Directions:
In the entries that follow, the lines from the one with "# Axis of one" through the one with "for i, p in" are the ones to write out, exactly and with both ends included. Nothing else should appear.

Records to process:
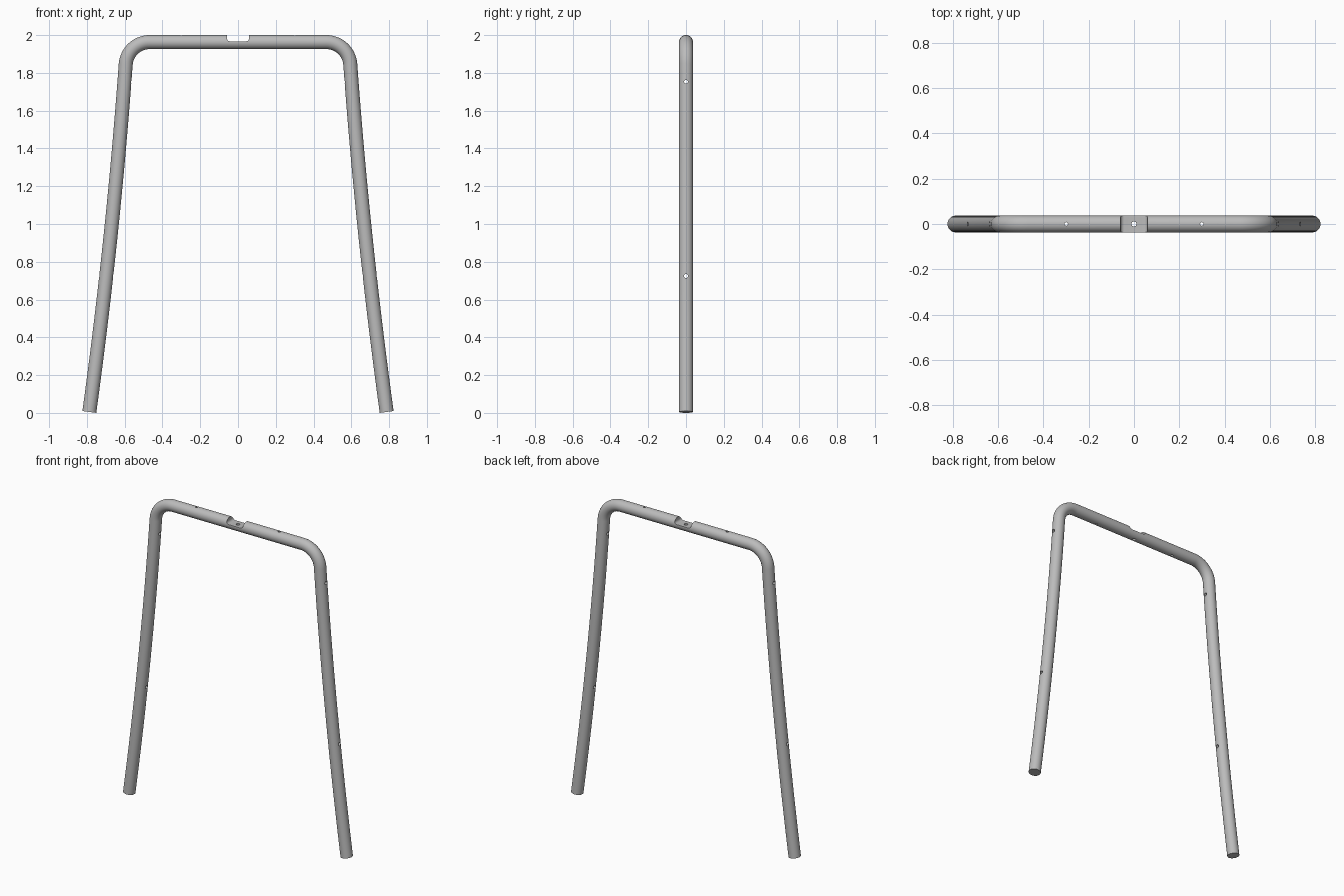
import bpy
import bmesh
from math import sin, cos, pi, radians
from mathutils import Vector, Matrix

cube = bpy.data.objects.get("Cube")
if cube:
    bpy.data.objects.remove(cube, do_unlink=True)

R = 0.037            # tube radius
SIDES = 40
TOP = 2.0 - R        # height of the top bar's axis
BEND = 0.127         # radius of the corner bends
FOOT = 0.005         # height of the foot's axis

steel = bpy.data.materials.new("grey steel")
steel.use_nodes = True
colour = (0.5, 0.5, 0.5, 1)
steel.diffuse_color = colour
steel.node_tree.nodes["Principled BSDF"].inputs["Base Color"].default_value = colour


def make_object(name, bm):
    bmesh.ops.recalc_face_normals(bm, faces=bm.faces)
    mesh = bpy.data.meshes.new(name)
    bm.to_mesh(mesh)
    bm.free()
    mesh.materials.append(steel)
    obj = bpy.data.objects.new(name, mesh)
    bpy.context.collection.objects.link(obj)
    return obj


def leg_x(z):
    # gently bowed leg
    h = z - FOOT
    return 0.787 - 0.137 * h + 0.0176 * h * h


# Axis of one half: bowed leg, then corner bend
bend_start = radians(4.2)
bend_z = TOP - BEND
leg_top = bend_z + BEND * sin(bend_start)
bend_x = leg_x(leg_top) - BEND * cos(bend_start)
half = []
for i in range(24):
    z = FOOT + (leg_top - FOOT) * i / 24
    half.append(Vector((leg_x(z), 0, z)))
for i in range(17):
    a = bend_start + (pi / 2 - bend_start) * i / 16
    half.append(Vector((bend_x + BEND * cos(a), 0, bend_z + BEND * sin(a))))
path = half + [Vector((-p.x, 0, p.z)) for p in reversed(half)]

# Bent tube with closed ends
bm = bmesh.new()
rings = []
for i, p in enumerate(path):
    before = path[max(i - 1, 0)]
    after = path[min(i + 1, len(path) - 1)]
    t = (after - before).normalized()
    side = Vector((t.z, 0, -t.x))
    rings.append([bm.verts.new(p + side * R * cos(2 * pi * k / SIDES)
                               + Vector((0, R * sin(2 * pi * k / SIDES), 0)))
                  for k in range(SIDES)])
for a, b in zip(rings, rings[1:]):
    for k in range(SIDES):
        n = (k + 1) % SIDES
        bm.faces.new((a[k], a[n], b[n], b[k]))
bm.faces.new(rings[0])
bm.faces.new(rings[-1])
frame = make_object("bent_tube_frame", bm)


def cut(cutter):
    cutter.hide_render = True
    mod = frame.modifiers.new("cut", 'BOOLEAN')
    mod.operation = 'DIFFERENCE'
    mod.solver = 'EXACT'
    mod.object = cutter
    bpy.context.view_layer.objects.active = frame
    bpy.ops.object.modifier_apply(modifier=mod.name)
    bpy.data.objects.remove(cutter, do_unlink=True)


def drill(centre, radius, along_x=False):
    bm = bmesh.new()
    turn = Matrix.Rotation(pi / 2, 4, 'Y') if along_x else Matrix()
    bmesh.ops.create_cone(bm, cap_ends=True, segments=16, radius1=radius,
                          radius2=radius, depth=0.2,
                          matrix=Matrix.Translation(centre) @ turn)
    cut(make_object("hole_cutter", bm))


# Notch in the middle of the top bar, with rounded lower corners
bm = bmesh.new()
bmesh.ops.create_cube(bm, size=1, matrix=Matrix.Translation((0, 0, 2.017))
                      @ Matrix.Diagonal((0.118, 0.2, 0.1, 1)))
corners = [e for e in bm.edges
           if all(v.co.z < 2 for v in e.verts)
           and abs(e.verts[0].co.y - e.verts[1].co.y) > 0.1]
bmesh.ops.bevel(bm, geom=corners, offset=0.016, segments=5, profile=0.5,
                affect='EDGES')
cut(make_object("notch_cutter", bm))

# Bolt holes: top bar and both legs
drill((0, 0, TOP), 0.011)
for s in (-1, 1):
    drill((s * 0.3, 0, TOP), 0.008)
    for z in (0.725, 1.753):
        drill((s * leg_x(z), 0, z), 0.0105, along_x=True)

# Smooth tube, sharp cut edges
bpy.ops.object.select_all(action='DESELECT')
frame.select_set(True)
bpy.context.view_layer.objects.active = frame
bpy.ops.object.shade_smooth_by_angle(angle=radians(35))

Expected answer:
# Axis of one half: bowed leg, then corner bend
bend_start = radians(4.2)
bend_z = TOP - BEND
leg_top = bend_z + BEND * sin(bend_start)
bend_x = leg_x(leg_top) - BEND * cos(bend_start)
half = []
for i in range(24):
    z = FOOT + (leg_top - FOOT) * i / 24
    half.append(Vector((leg_x(z), 0, z)))
for i in range(17):
    a = bend_start + (pi / 2 - bend_start) * i / 16
    half.append(Vector((bend_x + BEND * cos(a), 0, bend_z + BEND * sin(a))))
path = half + [Vector((-p.x, 0, p.z)) for p in reversed(half)]

# Bent tube with closed ends
bm = bmesh.new()
rings = []
for i, p in enumerate(path):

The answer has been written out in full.